──────── PROVIDED RECORDS ────────

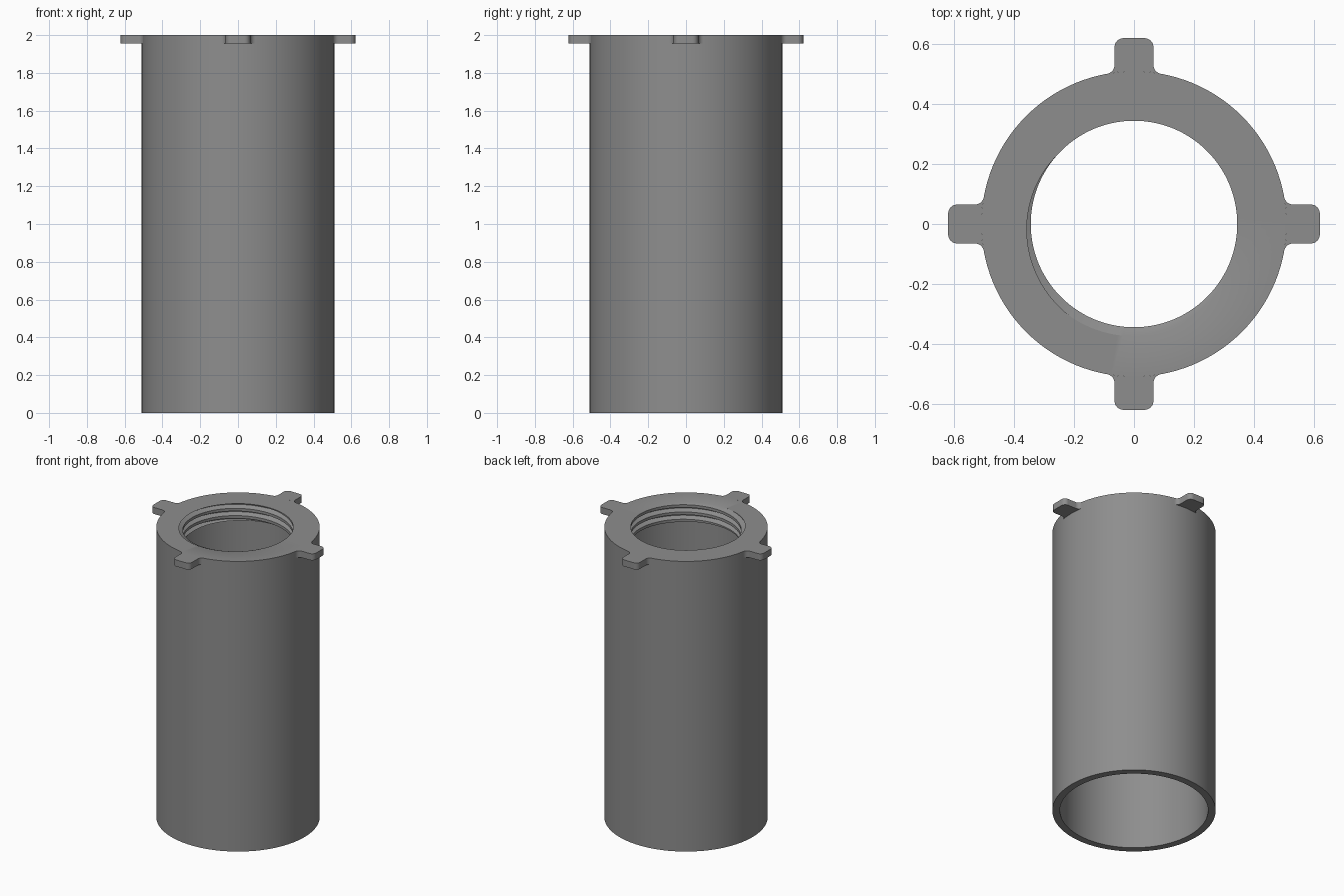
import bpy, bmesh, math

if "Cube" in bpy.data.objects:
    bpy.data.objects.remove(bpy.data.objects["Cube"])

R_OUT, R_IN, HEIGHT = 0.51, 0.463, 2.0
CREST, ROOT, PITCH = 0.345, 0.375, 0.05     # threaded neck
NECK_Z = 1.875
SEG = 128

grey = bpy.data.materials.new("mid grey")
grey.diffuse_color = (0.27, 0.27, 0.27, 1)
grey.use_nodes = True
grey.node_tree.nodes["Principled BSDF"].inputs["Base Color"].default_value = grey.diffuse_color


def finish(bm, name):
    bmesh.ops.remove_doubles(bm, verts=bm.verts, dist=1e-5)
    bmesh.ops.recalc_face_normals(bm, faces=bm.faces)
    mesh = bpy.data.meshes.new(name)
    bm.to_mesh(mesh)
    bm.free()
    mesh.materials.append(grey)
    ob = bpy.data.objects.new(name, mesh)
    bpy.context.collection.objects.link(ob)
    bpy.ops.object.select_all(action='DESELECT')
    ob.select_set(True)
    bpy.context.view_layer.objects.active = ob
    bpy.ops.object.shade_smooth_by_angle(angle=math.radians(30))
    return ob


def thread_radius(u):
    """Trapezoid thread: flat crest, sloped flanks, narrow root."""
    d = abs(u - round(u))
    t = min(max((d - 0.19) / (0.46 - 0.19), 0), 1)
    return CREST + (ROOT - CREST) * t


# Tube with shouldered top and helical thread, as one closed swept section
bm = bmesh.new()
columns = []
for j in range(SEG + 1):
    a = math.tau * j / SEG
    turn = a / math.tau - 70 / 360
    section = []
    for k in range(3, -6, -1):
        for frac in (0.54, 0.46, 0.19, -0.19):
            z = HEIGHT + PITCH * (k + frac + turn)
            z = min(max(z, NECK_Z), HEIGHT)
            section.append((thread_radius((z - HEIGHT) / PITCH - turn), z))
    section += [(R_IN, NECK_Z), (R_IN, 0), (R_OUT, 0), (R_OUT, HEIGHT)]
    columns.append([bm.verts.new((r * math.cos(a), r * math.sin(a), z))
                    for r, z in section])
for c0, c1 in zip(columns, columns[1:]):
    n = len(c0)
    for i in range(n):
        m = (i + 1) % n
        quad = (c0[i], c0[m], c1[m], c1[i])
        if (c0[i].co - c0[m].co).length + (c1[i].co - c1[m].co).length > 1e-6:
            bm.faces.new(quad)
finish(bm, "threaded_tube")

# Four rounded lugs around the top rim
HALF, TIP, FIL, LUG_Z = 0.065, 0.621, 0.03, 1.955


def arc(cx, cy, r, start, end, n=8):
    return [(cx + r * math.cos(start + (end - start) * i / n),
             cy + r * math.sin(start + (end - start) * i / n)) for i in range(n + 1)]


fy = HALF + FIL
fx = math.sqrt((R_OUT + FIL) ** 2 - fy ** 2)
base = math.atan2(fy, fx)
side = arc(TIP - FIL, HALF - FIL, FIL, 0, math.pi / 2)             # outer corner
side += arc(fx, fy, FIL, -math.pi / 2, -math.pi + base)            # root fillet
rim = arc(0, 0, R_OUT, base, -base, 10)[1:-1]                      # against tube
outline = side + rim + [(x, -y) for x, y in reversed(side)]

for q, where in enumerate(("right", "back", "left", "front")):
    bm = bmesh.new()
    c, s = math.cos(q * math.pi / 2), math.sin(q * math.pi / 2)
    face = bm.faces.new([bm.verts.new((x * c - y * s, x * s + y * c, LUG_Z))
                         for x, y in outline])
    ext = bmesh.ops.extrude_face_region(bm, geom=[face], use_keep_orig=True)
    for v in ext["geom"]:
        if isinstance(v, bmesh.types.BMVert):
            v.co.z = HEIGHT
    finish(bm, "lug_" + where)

────────
──────── PROVIDED RECORDS ────────

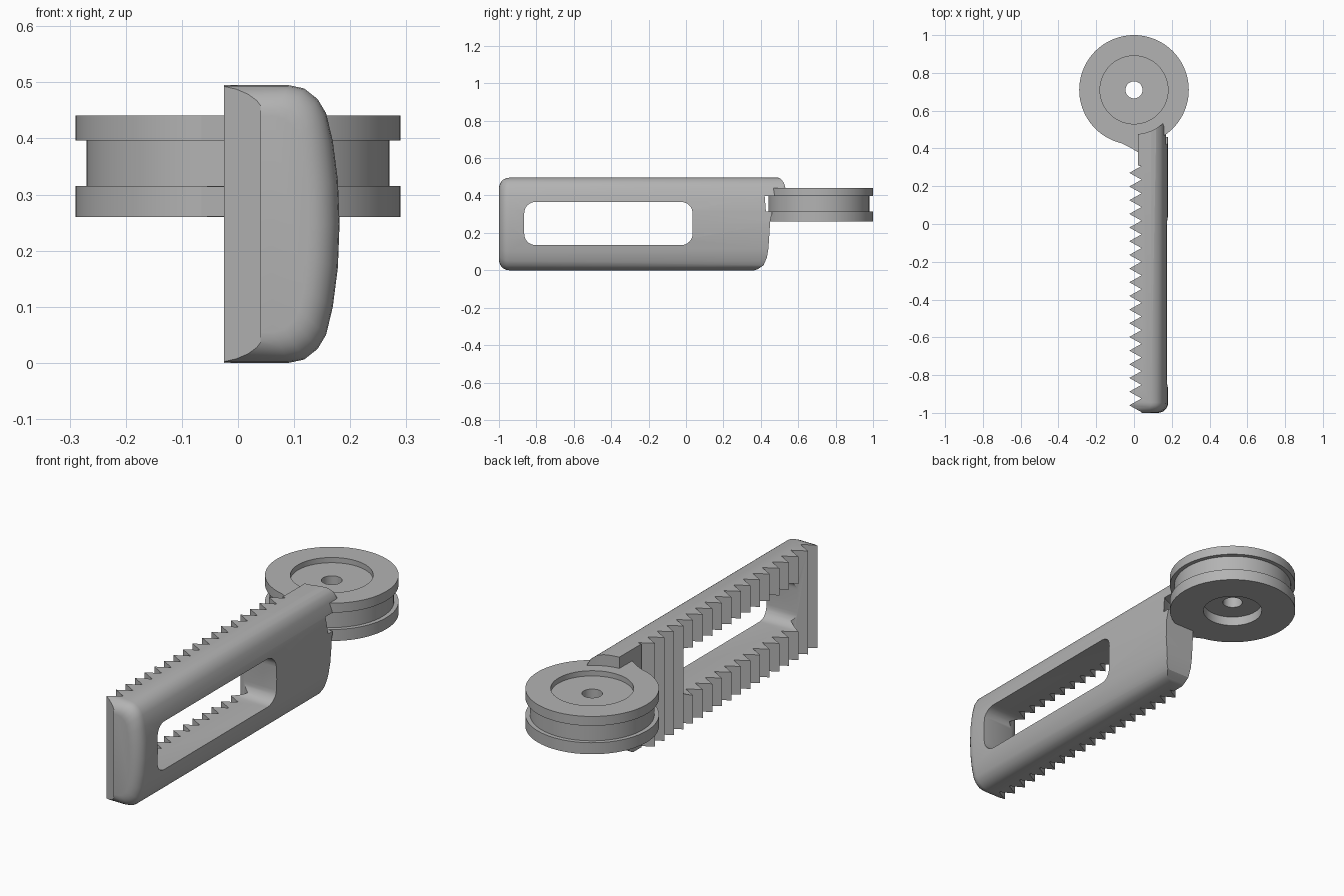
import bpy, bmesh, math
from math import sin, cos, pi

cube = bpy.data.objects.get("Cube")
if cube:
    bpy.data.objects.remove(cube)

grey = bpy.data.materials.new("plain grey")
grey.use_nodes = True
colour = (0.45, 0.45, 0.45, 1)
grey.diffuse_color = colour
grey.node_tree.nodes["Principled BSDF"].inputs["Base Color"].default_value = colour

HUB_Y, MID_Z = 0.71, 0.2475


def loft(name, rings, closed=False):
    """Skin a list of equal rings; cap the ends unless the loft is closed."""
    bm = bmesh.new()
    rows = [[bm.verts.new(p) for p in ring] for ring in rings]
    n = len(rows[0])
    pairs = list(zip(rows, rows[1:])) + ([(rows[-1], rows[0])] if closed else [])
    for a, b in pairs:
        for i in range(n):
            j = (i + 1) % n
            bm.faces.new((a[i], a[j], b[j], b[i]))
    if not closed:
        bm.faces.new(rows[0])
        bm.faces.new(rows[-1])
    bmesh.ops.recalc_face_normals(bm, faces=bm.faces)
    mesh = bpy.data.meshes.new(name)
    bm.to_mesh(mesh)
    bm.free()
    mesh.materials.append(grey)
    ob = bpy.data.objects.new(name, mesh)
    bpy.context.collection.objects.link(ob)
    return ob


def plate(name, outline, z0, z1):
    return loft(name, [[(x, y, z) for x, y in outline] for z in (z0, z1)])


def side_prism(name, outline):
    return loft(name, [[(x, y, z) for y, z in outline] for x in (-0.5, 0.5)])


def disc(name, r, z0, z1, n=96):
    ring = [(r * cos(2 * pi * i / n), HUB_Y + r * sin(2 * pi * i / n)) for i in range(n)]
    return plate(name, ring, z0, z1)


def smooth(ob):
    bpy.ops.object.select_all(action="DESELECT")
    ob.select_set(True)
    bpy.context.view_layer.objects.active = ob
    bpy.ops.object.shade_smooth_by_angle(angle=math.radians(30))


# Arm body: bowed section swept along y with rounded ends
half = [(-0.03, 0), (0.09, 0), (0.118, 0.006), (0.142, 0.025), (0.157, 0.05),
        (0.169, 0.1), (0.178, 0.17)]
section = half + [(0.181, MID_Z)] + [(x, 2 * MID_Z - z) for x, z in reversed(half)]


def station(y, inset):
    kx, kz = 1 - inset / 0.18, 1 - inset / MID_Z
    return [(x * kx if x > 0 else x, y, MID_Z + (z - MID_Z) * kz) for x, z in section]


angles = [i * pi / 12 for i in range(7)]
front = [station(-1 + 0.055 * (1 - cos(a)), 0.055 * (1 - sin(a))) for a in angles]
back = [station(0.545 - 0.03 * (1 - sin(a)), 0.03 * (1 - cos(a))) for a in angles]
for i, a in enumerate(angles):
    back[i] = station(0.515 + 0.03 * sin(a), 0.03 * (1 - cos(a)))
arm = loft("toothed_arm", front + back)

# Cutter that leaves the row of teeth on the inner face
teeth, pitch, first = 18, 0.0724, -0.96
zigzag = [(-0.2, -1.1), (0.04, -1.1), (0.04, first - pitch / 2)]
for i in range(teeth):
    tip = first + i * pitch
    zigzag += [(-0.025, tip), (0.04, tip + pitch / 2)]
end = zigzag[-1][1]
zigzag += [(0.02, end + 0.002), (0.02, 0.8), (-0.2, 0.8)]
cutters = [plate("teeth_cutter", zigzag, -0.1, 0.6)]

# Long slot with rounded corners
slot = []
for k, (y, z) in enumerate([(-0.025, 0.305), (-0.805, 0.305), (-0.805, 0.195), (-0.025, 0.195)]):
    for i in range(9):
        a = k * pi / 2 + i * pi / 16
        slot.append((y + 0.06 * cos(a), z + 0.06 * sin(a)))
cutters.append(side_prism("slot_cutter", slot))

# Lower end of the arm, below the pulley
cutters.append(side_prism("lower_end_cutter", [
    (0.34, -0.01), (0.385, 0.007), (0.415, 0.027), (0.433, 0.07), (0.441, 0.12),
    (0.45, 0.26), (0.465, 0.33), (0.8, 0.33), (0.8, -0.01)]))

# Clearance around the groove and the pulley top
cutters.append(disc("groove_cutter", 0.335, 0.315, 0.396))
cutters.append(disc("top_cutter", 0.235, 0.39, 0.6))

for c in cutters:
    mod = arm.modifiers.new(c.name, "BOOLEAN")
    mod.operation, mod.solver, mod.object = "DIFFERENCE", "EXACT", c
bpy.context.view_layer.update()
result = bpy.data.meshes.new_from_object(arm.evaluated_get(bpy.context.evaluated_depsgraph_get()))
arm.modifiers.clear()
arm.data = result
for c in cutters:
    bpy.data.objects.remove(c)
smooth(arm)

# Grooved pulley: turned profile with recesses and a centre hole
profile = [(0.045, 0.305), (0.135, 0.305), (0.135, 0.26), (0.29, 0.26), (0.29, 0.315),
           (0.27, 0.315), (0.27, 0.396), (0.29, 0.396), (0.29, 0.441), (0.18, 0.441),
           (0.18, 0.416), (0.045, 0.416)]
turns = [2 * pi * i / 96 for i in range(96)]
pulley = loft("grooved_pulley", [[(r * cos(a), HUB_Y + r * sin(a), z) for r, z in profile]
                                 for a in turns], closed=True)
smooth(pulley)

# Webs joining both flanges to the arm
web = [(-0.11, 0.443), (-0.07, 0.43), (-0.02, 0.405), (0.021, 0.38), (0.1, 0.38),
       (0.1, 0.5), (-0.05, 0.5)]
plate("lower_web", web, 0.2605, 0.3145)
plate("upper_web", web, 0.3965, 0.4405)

────────

### PROBLEM
What is needed is a verbatim copy of every line in the records above from the one containing "(0.18, 0.416), (0.045, 0.416)]" down to the one containing "web, 0.3965, 0.4405)", both included, and nothing more.

### EXERCISE SOLUTION
           (0.18, 0.416), (0.045, 0.416)]
turns = [2 * pi * i / 96 for i in range(96)]
pulley = loft("grooved_pulley", [[(r * cos(a), HUB_Y + r * sin(a), z) for r, z in profile]
                                 for a in turns], closed=True)
smooth(pulley)

# Webs joining both flanges to the arm
web = [(-0.11, 0.443), (-0.07, 0.43), (-0.02, 0.405), (0.021, 0.38), (0.1, 0.38),
       (0.1, 0.5), (-0.05, 0.5)]
plate("lower_web", web, 0.2605, 0.3145)
plate("upper_web", web, 0.3965, 0.4405)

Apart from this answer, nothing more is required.